Kilburn’s premier sweatpit The Luminaire is packed to the rafters. An audience split roughly down the middle between I’d-like-to-be-in-Hot-Chip geek chic and middle-aged-music-journo comfortable knitwear jostle for position, trying to make out a Jesus-like figure standing a few feet away onstage. This is going to be massive.
Just 24 minutes later, said crowd decants onto the Kilburn High Road looking more than a little perplexed.
Memory Tapes is one man moniker-collector Dayve Hawk. He’s running a couple of different side projects under monikers like Weird Tapes and Memory Cassettes. he released and then re-released his debut long-player Seek Magic late last year to steadily growing critical acclaim. The record is a thing of near transcendental beauty, mixing the warm, fuzzy electronica of Boards Of Canada with Cut Copy‘s knack for a brilliant pop tune, into which he throws some superb, and never overwhelming, ’80s dance influences. It isn’t hard to see why bloggers have been up in arms about it; it plays the neat trick of sounding comfortably familiar, like a song from your murky past you’ve always loved, and thrillingly new.
Unfortunately, this quixotic mix fails to translate itself in the live setting, at least tonight. Hawk has been rather backed into a corner – he has little to no experience of playing his Memory Tapes songs to a live audience, but has been thrown into a hotly-anticipated tour of the UK nonetheless. It’s a bit like asking Girls Aloud to headline Wembley Arena with only a day of choreography under their belts. While there is little wrong per se with his performance, or his songs, it’s fair to say that he does not – perhaps cannot – live up to the hype.

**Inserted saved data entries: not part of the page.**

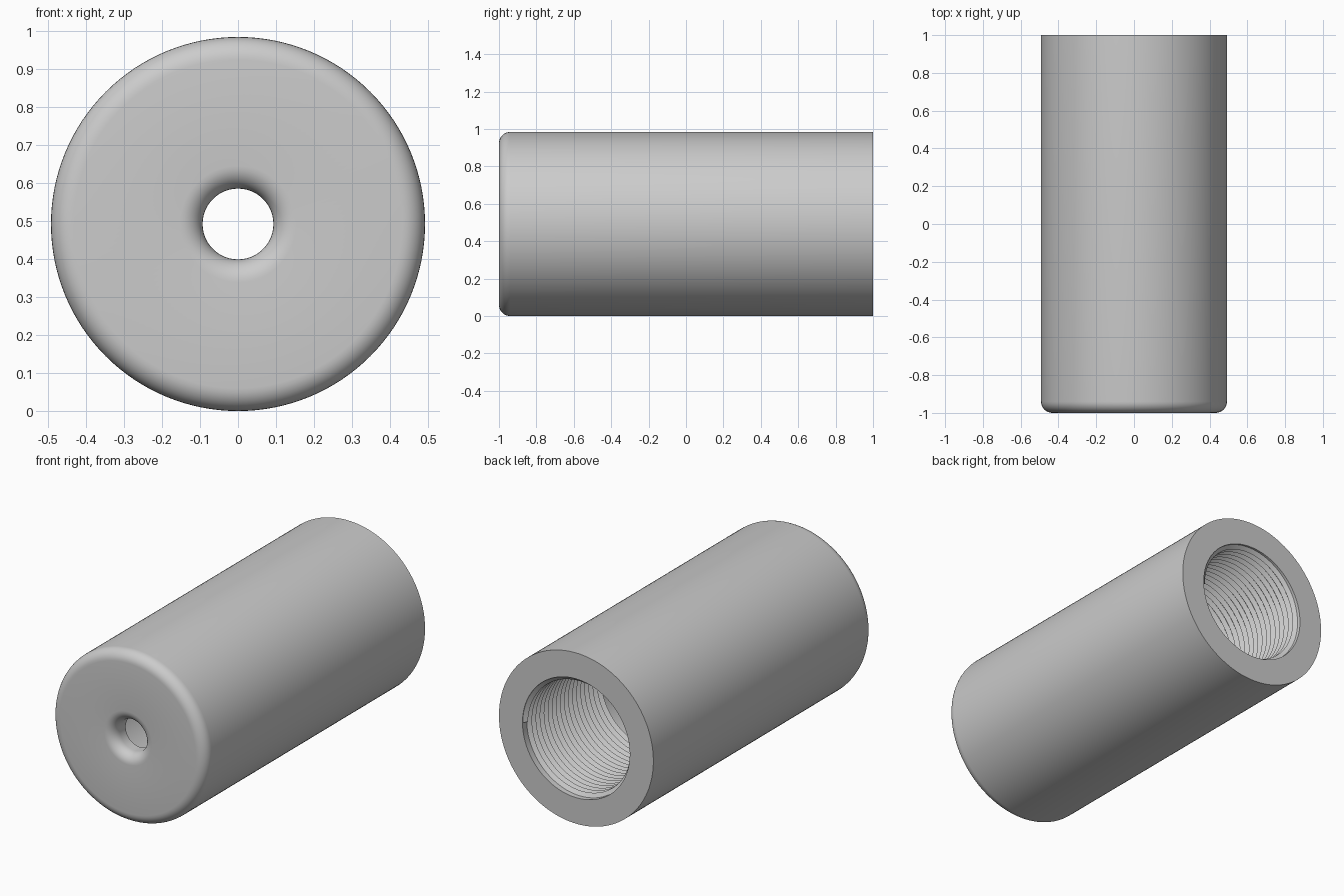
import bpy, bmesh
from math import pi, sin, cos
from mathutils import Vector

cube = bpy.data.objects.get("Cube")
if cube:
    bpy.data.objects.remove(cube, do_unlink=True)

# Main dimensions
R = 0.492         # outer radius, also the axis height
BORE = 0.342      # wide bore radius
HOLE = 0.093      # small front hole radius
FILLET = 0.06
WALL = 0.11       # front wall thickness
PITCH = 0.037
TURNS = 18
STEPS = 128

grey = bpy.data.materials.new("grey_metal")
grey.use_nodes = True
colour = (0.6, 0.6, 0.6, 1)
grey.diffuse_color = colour
grey.node_tree.nodes["Principled BSDF"].inputs["Base Color"].default_value = colour


def arc(r, y, start, end, n=8):
    """Quarter round in (radius, y) coordinates."""
    angles = [start + (end - start) * i / n for i in range(n + 1)]
    return [(r + FILLET * cos(a), y + FILLET * sin(a)) for a in angles]


def revolve(name, profile, turns=1, pitch=0):
    """Turn a closed (radius, y) profile round the y axis, as a ring or a helix."""
    bm = bmesh.new()
    verts = [bm.verts.new((r, y, 0)) for r, y in profile]
    edges = [bm.edges.new((v, verts[i - 1])) for i, v in enumerate(verts)]
    bmesh.ops.spin(bm, geom=verts + edges, cent=(0, 0, 0), axis=(0, 1, 0),
                   dvec=Vector((0, pitch / STEPS, 0)),
                   angle=2 * pi * turns, steps=STEPS * turns)
    if not pitch:
        bmesh.ops.remove_doubles(bm, verts=bm.verts, dist=0.0001)
    else:
        bmesh.ops.holes_fill(bm, edges=[e for e in bm.edges if e.is_boundary], sides=4)
    bmesh.ops.recalc_face_normals(bm, faces=bm.faces)
    mesh = bpy.data.meshes.new(name)
    bm.to_mesh(mesh)
    bm.free()
    mesh.materials.append(grey)
    obj = bpy.data.objects.new(name, mesh)
    obj.location.z = R
    bpy.context.collection.objects.link(obj)
    bpy.ops.object.select_all(action='DESELECT')
    obj.select_set(True)
    bpy.context.view_layer.objects.active = obj
    bpy.ops.object.shade_smooth_by_angle(angle=0.5)
    return obj


# Hollow cylinder with rounded front edges and a stepped bore
front = -1 + FILLET
profile = [(R, 1), (BORE, 1), (BORE, WALL - 1), (HOLE, WALL - 1)]
profile += arc(HOLE + FILLET, front, -pi, -pi / 2)
profile += arc(R - FILLET, front, -pi / 2, 0)
revolve("sleeve_body", profile)

# Internal screw thread at the open back end
start = 1 - (TURNS + 1) * PITCH
revolve("internal_thread",
        [(BORE + 0.002, start), (BORE - 0.022, start + PITCH / 2),
         (BORE + 0.002, start + PITCH * 0.98)],
        TURNS, PITCH)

Appearing on stage with an electric guitar and a drummer, Hawk takes us through the briefest of run throughs of Seek Magic’s highlights. The opening tracks seamlessly blend into one another, with the vast majority of songs already programmed. While the effect is pleasant enough for the first two or three songs, there is a distinct deflating of interest in the crowd. Hawk isn’t the most charismatic of performers, and while his guitar work over the top of songs like Green Knight is virtuoso, it leaves a hole in which his personality generally fails to seep through.
Luckily, the warmth of Seek Magic begins to punctuate the slightly impersonal feeling of the gig – the New Order stylings of lead single Bicycle lead to some spontaneous outbursts of bigfishlittlefishcarboardbox dancing near the bar. Best of all, the record’s most commercial track Plain Material is stunning. This song, that will surely soon be soundtracking a hundred adverts, is an ingenious cross between My Bloody Valentine and New Order and is impossible to listen to without an idiotic grin spreading across your face.
And then, as soon as it begun, it finishes. As the music continues, Hawk and his drummer stand up and leave the stage. A few minutes later, the house lights come up. The audience is non-plussed. Was that the beginning of something huge, or the end? Judging by the amount of exposure Memory Tapes are receiving, this won’t be the last we hear of Hawk. But whether he can fashion a live show of compatible quality to his album remains to be seen.
Memory Tapes – Player Piano
Memory Tapes @ Luminaire, London
Memory Tapes – Seek Magic